[Plain-text document sources]

▬▬▬▬▬▬

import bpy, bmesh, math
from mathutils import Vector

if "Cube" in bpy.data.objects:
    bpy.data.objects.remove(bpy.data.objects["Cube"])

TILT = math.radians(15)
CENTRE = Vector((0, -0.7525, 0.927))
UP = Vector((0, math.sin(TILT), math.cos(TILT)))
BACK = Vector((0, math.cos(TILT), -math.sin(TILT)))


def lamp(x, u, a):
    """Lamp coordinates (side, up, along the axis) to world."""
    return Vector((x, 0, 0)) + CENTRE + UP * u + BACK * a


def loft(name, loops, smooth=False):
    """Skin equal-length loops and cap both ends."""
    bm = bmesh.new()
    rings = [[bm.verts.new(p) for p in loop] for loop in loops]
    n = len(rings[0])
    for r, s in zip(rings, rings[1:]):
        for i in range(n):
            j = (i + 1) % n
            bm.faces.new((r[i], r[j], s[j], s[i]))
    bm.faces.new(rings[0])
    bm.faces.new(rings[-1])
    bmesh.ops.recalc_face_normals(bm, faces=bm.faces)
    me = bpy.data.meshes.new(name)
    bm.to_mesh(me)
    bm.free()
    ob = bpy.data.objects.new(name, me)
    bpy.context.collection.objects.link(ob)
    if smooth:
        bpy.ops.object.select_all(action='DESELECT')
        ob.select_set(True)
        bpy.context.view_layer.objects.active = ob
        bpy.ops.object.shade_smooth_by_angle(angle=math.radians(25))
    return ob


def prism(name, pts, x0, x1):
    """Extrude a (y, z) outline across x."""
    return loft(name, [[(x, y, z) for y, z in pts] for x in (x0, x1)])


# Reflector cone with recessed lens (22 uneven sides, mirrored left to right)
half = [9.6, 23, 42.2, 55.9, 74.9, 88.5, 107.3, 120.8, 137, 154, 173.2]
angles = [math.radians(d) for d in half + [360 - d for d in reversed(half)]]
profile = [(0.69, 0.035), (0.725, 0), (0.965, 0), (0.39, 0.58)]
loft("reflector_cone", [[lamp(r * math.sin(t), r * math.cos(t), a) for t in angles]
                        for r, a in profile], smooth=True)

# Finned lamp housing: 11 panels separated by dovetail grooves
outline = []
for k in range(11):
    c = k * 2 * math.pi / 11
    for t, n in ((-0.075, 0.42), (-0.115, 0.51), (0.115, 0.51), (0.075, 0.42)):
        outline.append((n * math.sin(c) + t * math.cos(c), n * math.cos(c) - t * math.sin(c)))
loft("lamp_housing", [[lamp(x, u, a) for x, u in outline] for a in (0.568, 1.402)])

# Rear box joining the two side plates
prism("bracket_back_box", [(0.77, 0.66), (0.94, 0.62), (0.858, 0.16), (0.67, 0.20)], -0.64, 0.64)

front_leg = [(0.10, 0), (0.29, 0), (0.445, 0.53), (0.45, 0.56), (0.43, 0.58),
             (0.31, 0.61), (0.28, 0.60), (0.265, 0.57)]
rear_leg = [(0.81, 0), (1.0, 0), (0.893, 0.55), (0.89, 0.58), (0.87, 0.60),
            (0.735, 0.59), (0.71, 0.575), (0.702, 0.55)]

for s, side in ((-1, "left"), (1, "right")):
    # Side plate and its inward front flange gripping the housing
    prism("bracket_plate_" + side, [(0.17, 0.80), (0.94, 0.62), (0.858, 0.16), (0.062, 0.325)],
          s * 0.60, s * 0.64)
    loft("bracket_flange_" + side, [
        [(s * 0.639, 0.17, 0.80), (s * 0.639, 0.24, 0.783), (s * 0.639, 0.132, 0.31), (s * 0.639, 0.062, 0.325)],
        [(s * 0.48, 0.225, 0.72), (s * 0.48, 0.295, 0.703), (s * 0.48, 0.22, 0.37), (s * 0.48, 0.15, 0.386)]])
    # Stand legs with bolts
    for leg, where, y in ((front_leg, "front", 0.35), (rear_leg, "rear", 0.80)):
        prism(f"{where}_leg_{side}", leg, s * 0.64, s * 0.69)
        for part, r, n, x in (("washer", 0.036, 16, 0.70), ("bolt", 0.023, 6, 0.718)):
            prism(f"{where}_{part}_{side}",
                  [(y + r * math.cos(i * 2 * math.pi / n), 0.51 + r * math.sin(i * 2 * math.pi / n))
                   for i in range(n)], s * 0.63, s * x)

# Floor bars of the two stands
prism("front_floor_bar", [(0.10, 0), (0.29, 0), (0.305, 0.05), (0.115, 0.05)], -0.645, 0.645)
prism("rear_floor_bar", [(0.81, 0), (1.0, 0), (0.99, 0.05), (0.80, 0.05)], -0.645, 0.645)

▬▬▬▬▬▬

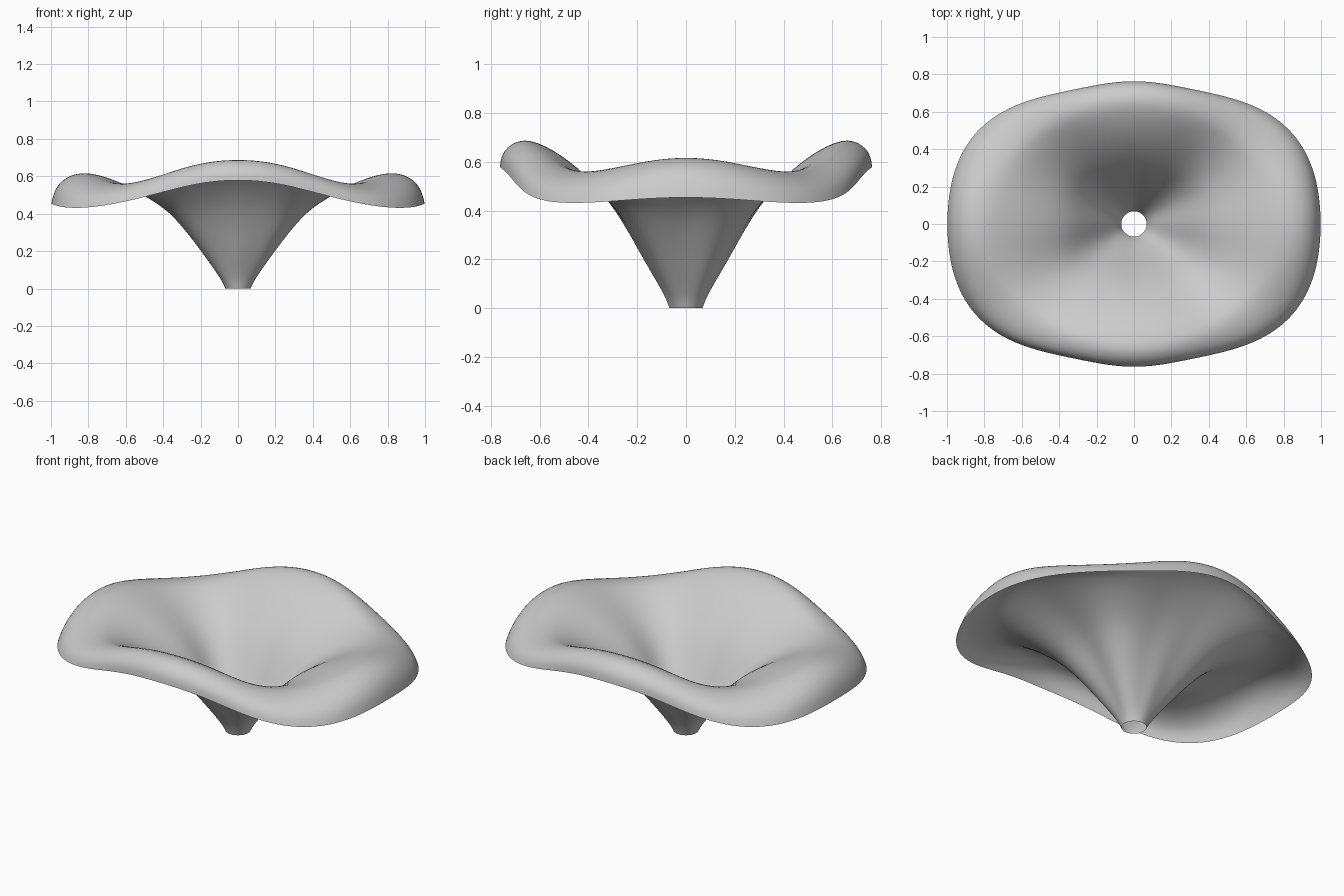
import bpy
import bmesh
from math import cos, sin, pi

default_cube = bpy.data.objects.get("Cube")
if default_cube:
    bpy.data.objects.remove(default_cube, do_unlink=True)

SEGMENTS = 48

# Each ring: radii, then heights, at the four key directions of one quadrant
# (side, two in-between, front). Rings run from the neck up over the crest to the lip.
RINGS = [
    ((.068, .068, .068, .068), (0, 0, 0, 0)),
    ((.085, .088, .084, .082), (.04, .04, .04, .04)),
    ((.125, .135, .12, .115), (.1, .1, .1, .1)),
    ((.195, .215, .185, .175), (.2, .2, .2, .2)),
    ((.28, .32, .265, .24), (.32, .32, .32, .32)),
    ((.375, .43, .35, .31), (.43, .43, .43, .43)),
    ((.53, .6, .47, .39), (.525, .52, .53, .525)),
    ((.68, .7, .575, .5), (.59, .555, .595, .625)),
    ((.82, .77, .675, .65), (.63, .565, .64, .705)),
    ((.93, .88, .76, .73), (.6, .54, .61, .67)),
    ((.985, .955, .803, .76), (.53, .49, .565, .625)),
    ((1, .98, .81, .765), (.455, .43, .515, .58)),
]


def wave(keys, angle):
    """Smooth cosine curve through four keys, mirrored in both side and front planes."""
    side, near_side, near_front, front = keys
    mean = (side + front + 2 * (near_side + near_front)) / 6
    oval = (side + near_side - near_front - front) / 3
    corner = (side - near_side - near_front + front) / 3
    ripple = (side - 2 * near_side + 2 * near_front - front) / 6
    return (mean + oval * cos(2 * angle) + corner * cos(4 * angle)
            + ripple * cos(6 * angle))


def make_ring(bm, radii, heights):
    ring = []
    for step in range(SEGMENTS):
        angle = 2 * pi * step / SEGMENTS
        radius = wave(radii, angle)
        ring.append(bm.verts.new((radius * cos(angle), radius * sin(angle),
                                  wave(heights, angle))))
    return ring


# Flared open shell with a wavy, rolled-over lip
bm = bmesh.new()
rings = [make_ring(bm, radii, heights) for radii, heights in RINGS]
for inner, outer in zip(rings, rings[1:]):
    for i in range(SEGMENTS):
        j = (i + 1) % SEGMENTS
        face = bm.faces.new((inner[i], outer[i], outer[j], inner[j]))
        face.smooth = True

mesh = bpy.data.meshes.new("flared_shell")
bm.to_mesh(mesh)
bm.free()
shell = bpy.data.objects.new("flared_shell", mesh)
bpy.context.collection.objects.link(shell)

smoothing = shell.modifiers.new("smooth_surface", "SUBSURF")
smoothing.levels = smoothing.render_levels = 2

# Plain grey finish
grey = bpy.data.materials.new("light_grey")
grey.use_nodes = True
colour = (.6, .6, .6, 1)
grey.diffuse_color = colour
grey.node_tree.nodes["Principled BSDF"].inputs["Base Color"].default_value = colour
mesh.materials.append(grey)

▬▬▬▬▬▬

WORK TO BE COMPLETED. Look above for the line with "j = (i + 1) % SEGMENTS" and the line with "mesh.materials.append(grey)". Retype those two lines and every line between them exactly, adding nothing.

RESULT.
        j = (i + 1) % SEGMENTS
        face = bm.faces.new((inner[i], outer[i], outer[j], inner[j]))
        face.smooth = True

mesh = bpy.data.meshes.new("flared_shell")
bm.to_mesh(mesh)
bm.free()
shell = bpy.data.objects.new("flared_shell", mesh)
bpy.context.collection.objects.link(shell)

smoothing = shell.modifiers.new("smooth_surface", "SUBSURF")
smoothing.levels = smoothing.render_levels = 2

# Plain grey finish
grey = bpy.data.materials.new("light_grey")
grey.use_nodes = True
colour = (.6, .6, .6, 1)
grey.diffuse_color = colour
grey.node_tree.nodes["Principled BSDF"].inputs["Base Color"].default_value = colour
mesh.materials.append(grey)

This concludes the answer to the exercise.